Give the data a second time, exactly and in full.

Saved entries:
------------------------------------
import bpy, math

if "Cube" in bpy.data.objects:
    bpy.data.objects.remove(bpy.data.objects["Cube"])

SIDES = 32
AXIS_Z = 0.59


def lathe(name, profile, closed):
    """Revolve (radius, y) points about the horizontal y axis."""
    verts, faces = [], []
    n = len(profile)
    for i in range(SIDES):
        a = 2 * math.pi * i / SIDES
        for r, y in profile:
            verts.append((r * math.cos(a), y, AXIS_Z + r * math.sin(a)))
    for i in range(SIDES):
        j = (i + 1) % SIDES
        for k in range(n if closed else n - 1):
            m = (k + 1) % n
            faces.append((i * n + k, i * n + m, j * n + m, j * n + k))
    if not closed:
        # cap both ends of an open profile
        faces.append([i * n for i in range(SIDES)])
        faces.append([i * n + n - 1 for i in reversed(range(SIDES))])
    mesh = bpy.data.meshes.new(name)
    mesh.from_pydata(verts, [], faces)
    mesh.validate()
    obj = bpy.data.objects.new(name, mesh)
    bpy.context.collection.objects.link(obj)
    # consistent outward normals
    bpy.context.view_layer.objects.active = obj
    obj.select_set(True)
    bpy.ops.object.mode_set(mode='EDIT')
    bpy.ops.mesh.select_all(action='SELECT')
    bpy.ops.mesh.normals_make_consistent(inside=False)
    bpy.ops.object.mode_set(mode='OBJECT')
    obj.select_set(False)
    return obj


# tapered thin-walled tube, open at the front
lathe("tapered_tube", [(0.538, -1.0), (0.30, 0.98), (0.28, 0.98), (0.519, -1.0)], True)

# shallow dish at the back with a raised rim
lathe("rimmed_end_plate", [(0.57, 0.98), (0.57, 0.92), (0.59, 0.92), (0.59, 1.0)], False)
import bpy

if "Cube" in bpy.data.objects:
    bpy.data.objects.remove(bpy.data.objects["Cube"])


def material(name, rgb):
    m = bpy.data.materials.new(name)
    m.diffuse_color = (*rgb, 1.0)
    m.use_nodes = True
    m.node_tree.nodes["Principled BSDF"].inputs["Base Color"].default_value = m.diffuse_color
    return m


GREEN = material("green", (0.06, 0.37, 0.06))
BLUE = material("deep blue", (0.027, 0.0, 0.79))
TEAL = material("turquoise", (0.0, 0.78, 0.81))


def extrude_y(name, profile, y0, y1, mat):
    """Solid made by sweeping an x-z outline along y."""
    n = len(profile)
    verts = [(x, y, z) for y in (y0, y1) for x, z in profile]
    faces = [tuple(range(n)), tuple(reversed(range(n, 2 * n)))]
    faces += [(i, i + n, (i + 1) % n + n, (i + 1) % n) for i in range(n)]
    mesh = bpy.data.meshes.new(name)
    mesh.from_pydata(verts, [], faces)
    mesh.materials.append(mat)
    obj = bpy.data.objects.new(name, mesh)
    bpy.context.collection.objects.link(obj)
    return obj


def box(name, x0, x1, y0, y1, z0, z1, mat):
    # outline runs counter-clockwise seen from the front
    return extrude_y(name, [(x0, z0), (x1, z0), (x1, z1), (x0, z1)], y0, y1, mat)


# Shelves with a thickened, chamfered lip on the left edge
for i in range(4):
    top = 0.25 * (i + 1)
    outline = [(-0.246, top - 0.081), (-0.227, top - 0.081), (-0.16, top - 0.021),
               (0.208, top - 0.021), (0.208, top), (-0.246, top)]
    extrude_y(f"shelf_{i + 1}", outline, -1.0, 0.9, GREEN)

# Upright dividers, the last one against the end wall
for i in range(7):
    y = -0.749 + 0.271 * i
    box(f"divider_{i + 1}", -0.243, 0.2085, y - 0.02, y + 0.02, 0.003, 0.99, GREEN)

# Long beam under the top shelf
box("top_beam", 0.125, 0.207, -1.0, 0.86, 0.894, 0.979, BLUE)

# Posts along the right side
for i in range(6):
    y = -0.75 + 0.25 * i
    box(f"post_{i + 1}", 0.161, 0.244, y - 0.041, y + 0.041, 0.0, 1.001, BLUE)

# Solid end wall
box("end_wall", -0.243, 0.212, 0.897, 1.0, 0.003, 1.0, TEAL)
------------------------------------
WRITTEN SOLUTION:
import bpy, math

if "Cube" in bpy.data.objects:
    bpy.data.objects.remove(bpy.data.objects["Cube"])

SIDES = 32
AXIS_Z = 0.59


def lathe(name, profile, closed):
    """Revolve (radius, y) points about the horizontal y axis."""
    verts, faces = [], []
    n = len(profile)
    for i in range(SIDES):
        a = 2 * math.pi * i / SIDES
        for r, y in profile:
            verts.append((r * math.cos(a), y, AXIS_Z + r * math.sin(a)))
    for i in range(SIDES):
        j = (i + 1) % SIDES
        for k in range(n if closed else n - 1):
            m = (k + 1) % n
            faces.append((i * n + k, i * n + m, j * n + m, j * n + k))
    if not closed:
        # cap both ends of an open profile
        faces.append([i * n for i in range(SIDES)])
        faces.append([i * n + n - 1 for i in reversed(range(SIDES))])
    mesh = bpy.data.meshes.new(name)
    mesh.from_pydata(verts, [], faces)
    mesh.validate()
    obj = bpy.data.objects.new(name, mesh)
    bpy.context.collection.objects.link(obj)
    # consistent outward normals
    bpy.context.view_layer.objects.active = obj
    obj.select_set(True)
    bpy.ops.object.mode_set(mode='EDIT')
    bpy.ops.mesh.select_all(action='SELECT')
    bpy.ops.mesh.normals_make_consistent(inside=False)
    bpy.ops.object.mode_set(mode='OBJECT')
    obj.select_set(False)
    return obj


# tapered thin-walled tube, open at the front
lathe("tapered_tube", [(0.538, -1.0), (0.30, 0.98), (0.28, 0.98), (0.519, -1.0)], True)

# shallow dish at the back with a raised rim
lathe("rimmed_end_plate", [(0.57, 0.98), (0.57, 0.92), (0.59, 0.92), (0.59, 1.0)], False)
import bpy

if "Cube" in bpy.data.objects:
    bpy.data.objects.remove(bpy.data.objects["Cube"])


def material(name, rgb):
    m = bpy.data.materials.new(name)
    m.diffuse_color = (*rgb, 1.0)
    m.use_nodes = True
    m.node_tree.nodes["Principled BSDF"].inputs["Base Color"].default_value = m.diffuse_color
    return m


GREEN = material("green", (0.06, 0.37, 0.06))
BLUE = material("deep blue", (0.027, 0.0, 0.79))
TEAL = material("turquoise", (0.0, 0.78, 0.81))


def extrude_y(name, profile, y0, y1, mat):
    """Solid made by sweeping an x-z outline along y."""
    n = len(profile)
    verts = [(x, y, z) for y in (y0, y1) for x, z in profile]
    faces = [tuple(range(n)), tuple(reversed(range(n, 2 * n)))]
    faces += [(i, i + n, (i + 1) % n + n, (i + 1) % n) for i in range(n)]
    mesh = bpy.data.meshes.new(name)
    mesh.from_pydata(verts, [], faces)
    mesh.materials.append(mat)
    obj = bpy.data.objects.new(name, mesh)
    bpy.context.collection.objects.link(obj)
    return obj


def box(name, x0, x1, y0, y1, z0, z1, mat):
    # outline runs counter-clockwise seen from the front
    return extrude_y(name, [(x0, z0), (x1, z0), (x1, z1), (x0, z1)], y0, y1, mat)


# Shelves with a thickened, chamfered lip on the left edge
for i in range(4):
    top = 0.25 * (i + 1)
    outline = [(-0.246, top - 0.081), (-0.227, top - 0.081), (-0.16, top - 0.021),
               (0.208, top - 0.021), (0.208, top), (-0.246, top)]
    extrude_y(f"shelf_{i + 1}", outline, -1.0, 0.9, GREEN)

# Upright dividers, the last one against the end wall
for i in range(7):
    y = -0.749 + 0.271 * i
    box(f"divider_{i + 1}", -0.243, 0.2085, y - 0.02, y + 0.02, 0.003, 0.99, GREEN)

# Long beam under the top shelf
box("top_beam", 0.125, 0.207, -1.0, 0.86, 0.894, 0.979, BLUE)

# Posts along the right side
for i in range(6):
    y = -0.75 + 0.25 * i
    box(f"post_{i + 1}", 0.161, 0.244, y - 0.041, y + 0.041, 0.0, 1.001, BLUE)

# Solid end wall
box("end_wall", -0.243, 0.212, 0.897, 1.0, 0.003, 1.0, TEAL)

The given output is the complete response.